time and selenocentric conditions at user-defined final epoch


(lunar mean equator and IAU node of epoch)
------------------------------------------

calendar date 20-Sep-2008

UTC time 00:00:00.000

UTC julian date 2454729.50000000

TDB time 00:01:05.184

TDB julian date 2454729.50075444

sma (km) eccentricity inclination (deg) argper (deg)


-6.85309188067894e+03 +1.26827418299267e+00 +8.99809794526851e+01 +1.40373418743854e+02

raan (deg) true anomaly (deg) arglat (deg)


+1.46666290733960e+02 +1.26636058630170e+02 +2.67009477374024e+02

rx (km) ry (km) rz (km) rmag (km)


+7.50593974241521e+02 -4.86875942158679e+02 -1.71252284921267e+04 +1.71485827520751e+04

vx (kps) vy (kps) vz (kps) vmag (kps)


-1.71696725384004e-01 +1.13371656080615e-01 -1.11574362178183e+00 +1.13455574012778e+00
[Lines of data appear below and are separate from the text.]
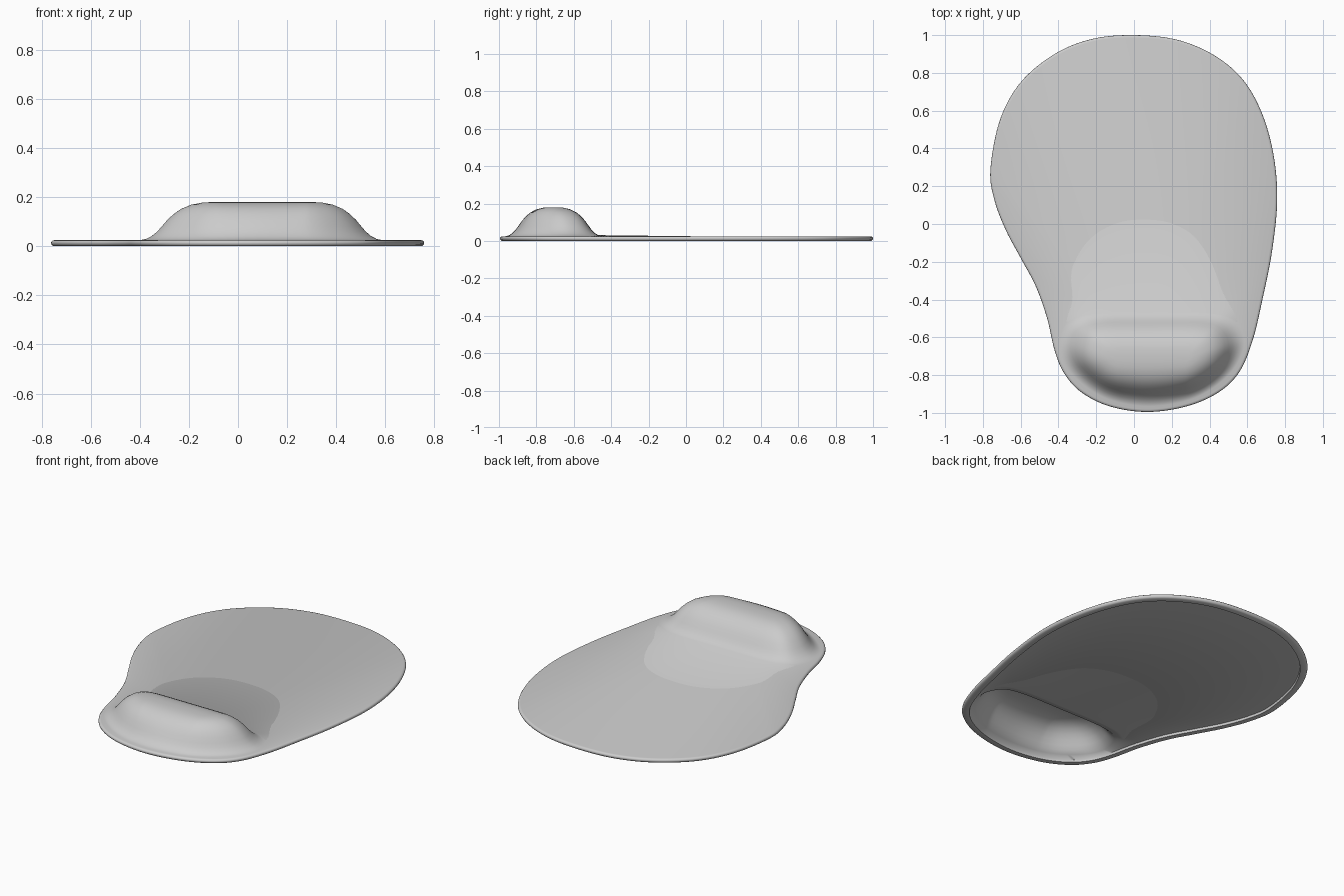
import bpy
import bmesh
import math
from mathutils import Vector
from mathutils.geometry import intersect_line_line_2d

default_cube = bpy.data.objects.get("Cube")
if default_cube:
    bpy.data.objects.remove(default_cube, do_unlink=True)

SEGMENTS = 288

# Outline of the pad, counter-clockwise from the back
PAD_POINTS = [(0, 1), (-.22, .98), (-.42, .9), (-.6, .75), (-.71, .55), (-.76, .29),
              (-.74, .13), (-.68, -.03), (-.6, -.18), (-.52, -.33), (-.46, -.5),
              (-.42, -.67), (-.37, -.79), (-.28, -.89), (-.13, -.965), (.07, -.995),
              (.28, -.965), (.45, -.89), (.56, -.78), (.63, -.61), (.68, -.4),
              (.73, -.15), (.758, .12), (.74, .36), (.68, .58), (.58, .76),
              (.43, .89), (.23, .975)]
# Foot of the wrist rest
FOOT_POINTS = [(-.395, -.62), (-.37, -.74), (-.27, -.85), (-.13, -.93), (.07, -.965),
               (.28, -.935), (.43, -.86), (.54, -.75), (.585, -.62), (.53, -.5),
               (.4, -.455), (.1, -.45), (-.2, -.455), (-.34, -.5)]
# Wrist rest profile: distance from the ridge (as a fraction) and height
REST_PROFILE = [(.06, .18), (.2, .178), (.35, .169), (.48, .152), (.58, .13), (.66, .106),
                (.73, .08), (.79, .059), (.86, .041), (.93, .03), (1, .025)]
# Rim profile: inset from the outline and height, ending under the pad
RIM_PROFILE = [(.014, .025), (.006, .023), (.001, .018), (0, .012), (.003, .005),
               (.01, 0), (.04, 0), (.042, .014)]
SHELL = .01
CENTRE = Vector((.1, -.68))
RIDGE_Y = -.71


def smooth_loop(points, steps=24):
    """Closed spline through the given points."""
    pts = [Vector(p) for p in points]
    loop = []
    for i in range(len(pts)):
        a, b, c, d = (pts[(i + k) % len(pts)] for k in (-1, 0, 1, 2))
        for s in range(steps):
            t = s / steps
            loop.append(b + (c - a) * t / 2 + (a * 2 - b * 5 + c * 4 - d) * t**2 / 2
                        + (b * 3 - a - c * 3 + d) * t**3 / 2)
    return loop


def resample(loop, count):
    """Evenly spaced points along a closed loop."""
    lengths = [(loop[(i + 1) % len(loop)] - p).length for i, p in enumerate(loop)]
    total, result, i, passed = sum(lengths), [], 0, 0
    for k in range(count):
        target = total * k / count
        while passed + lengths[i] < target:
            passed += lengths[i]
            i += 1
        result.append(loop[i].lerp(loop[(i + 1) % len(loop)], (target - passed) / lengths[i]))
    return result


def cast(loop, target):
    """Point where the ray from the centre to the target crosses the loop."""
    far = CENTRE + (target - CENTRE).normalized() * 3
    for i, p in enumerate(loop):
        hit = intersect_line_line_2d(CENTRE, far, p, loop[i - 1])
        if hit:
            return hit
    return min(loop, key=lambda p: (p - target).length)


def inset(loop, distance):
    """Move a counter-clockwise loop inward."""
    result = []
    for i, p in enumerate(loop):
        along = (loop[(i + 1) % len(loop)] - loop[i - 1]).normalized()
        result.append(p + Vector((-along.y, along.x)) * distance)
    return result


def rest_ring(foot, fraction):
    """Ring of the wrist rest between its ridge and its foot."""
    return [Vector((max(-.08, min(.28, p.x)), RIDGE_Y)).lerp(p, fraction) for p in foot]


pad = resample(smooth_loop(PAD_POINTS), SEGMENTS)
foot_loop = smooth_loop(FOOT_POINTS)
foot = [cast(foot_loop, p) for p in pad]

# Rings run from the top of the rest, over the rim, to the hollow underneath
rings = [(rest_ring(foot, t), z) for t, z in REST_PROFILE]
rings += [(inset(pad, d), z) for d, z in RIM_PROFILE]
rings += [(rest_ring(foot, t), z - SHELL) for t, z in reversed(REST_PROFILE[:-2])]

bm = bmesh.new()
loops = [[bm.verts.new((p.x, p.y, z)) for p in ring] for ring, z in rings]
for upper, lower in zip(loops, loops[1:]):
    for i in range(SEGMENTS):
        bm.faces.new((upper[i - 1], lower[i - 1], lower[i], upper[i]))
bm.faces.new(loops[0])
bm.faces.new(loops[-1][::-1])
bmesh.ops.recalc_face_normals(bm, faces=bm.faces)
mesh = bpy.data.meshes.new("mouse_pad")
bm.to_mesh(mesh)
bm.free()

# Single grey finish
grey = bpy.data.materials.new("soft grey")
grey.use_nodes = True
colour = (.6, .6, .6, 1)
grey.diffuse_color = colour
grey.node_tree.nodes["Principled BSDF"].inputs["Base Color"].default_value = colour
mesh.materials.append(grey)

mouse_pad = bpy.data.objects.new("mouse_pad", mesh)
bpy.context.collection.objects.link(mouse_pad)
bpy.context.view_layer.objects.active = mouse_pad
mouse_pad.select_set(True)
bpy.ops.object.shade_smooth_by_angle(angle=math.radians(50))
time and geocentric coordinates of the Moon at user-defined final epoch


(Earth mean equator and equinox of J2000)
-----------------------------------------

calendar date 20-Sep-2008

UTC time 00:00:00.000

UTC julian date 2454729.50000000

TDB time 00:01:05.184

TDB julian date 2454729.50075444

sma (km) eccentricity inclination (deg) argper (deg)


+3.86866004153497e+05 +4.64707938645909e-02 +2.74678574808475e+01 +6.61247820915044e+01

raan (deg) true anomaly (deg) arglat (deg) period (days)


+3.52454717625201e+02 +3.58571555705276e+02 +6.46963377967801e+01 +2.77164810152622e+01

page 32
rx (km) ry (km) rz (km) rmag (km)
+1.95160587951349e+05 +2.72638429282301e+05 +1.53827075478875e+05 +3.68893124578677e+05

vx (kps) vy (kps) vz (kps) vmag (kps)


-9.00680607302385e-01 +5.25130870820299e-01 +2.09145603462359e-01 +1.06335782844098e+00

declination 24.645097 degrees


right ascension 54.404079 degrees

propagation duration 110.099718 hours


4.587488 days

Here’s the selenocentric graphics display for this example.

page 33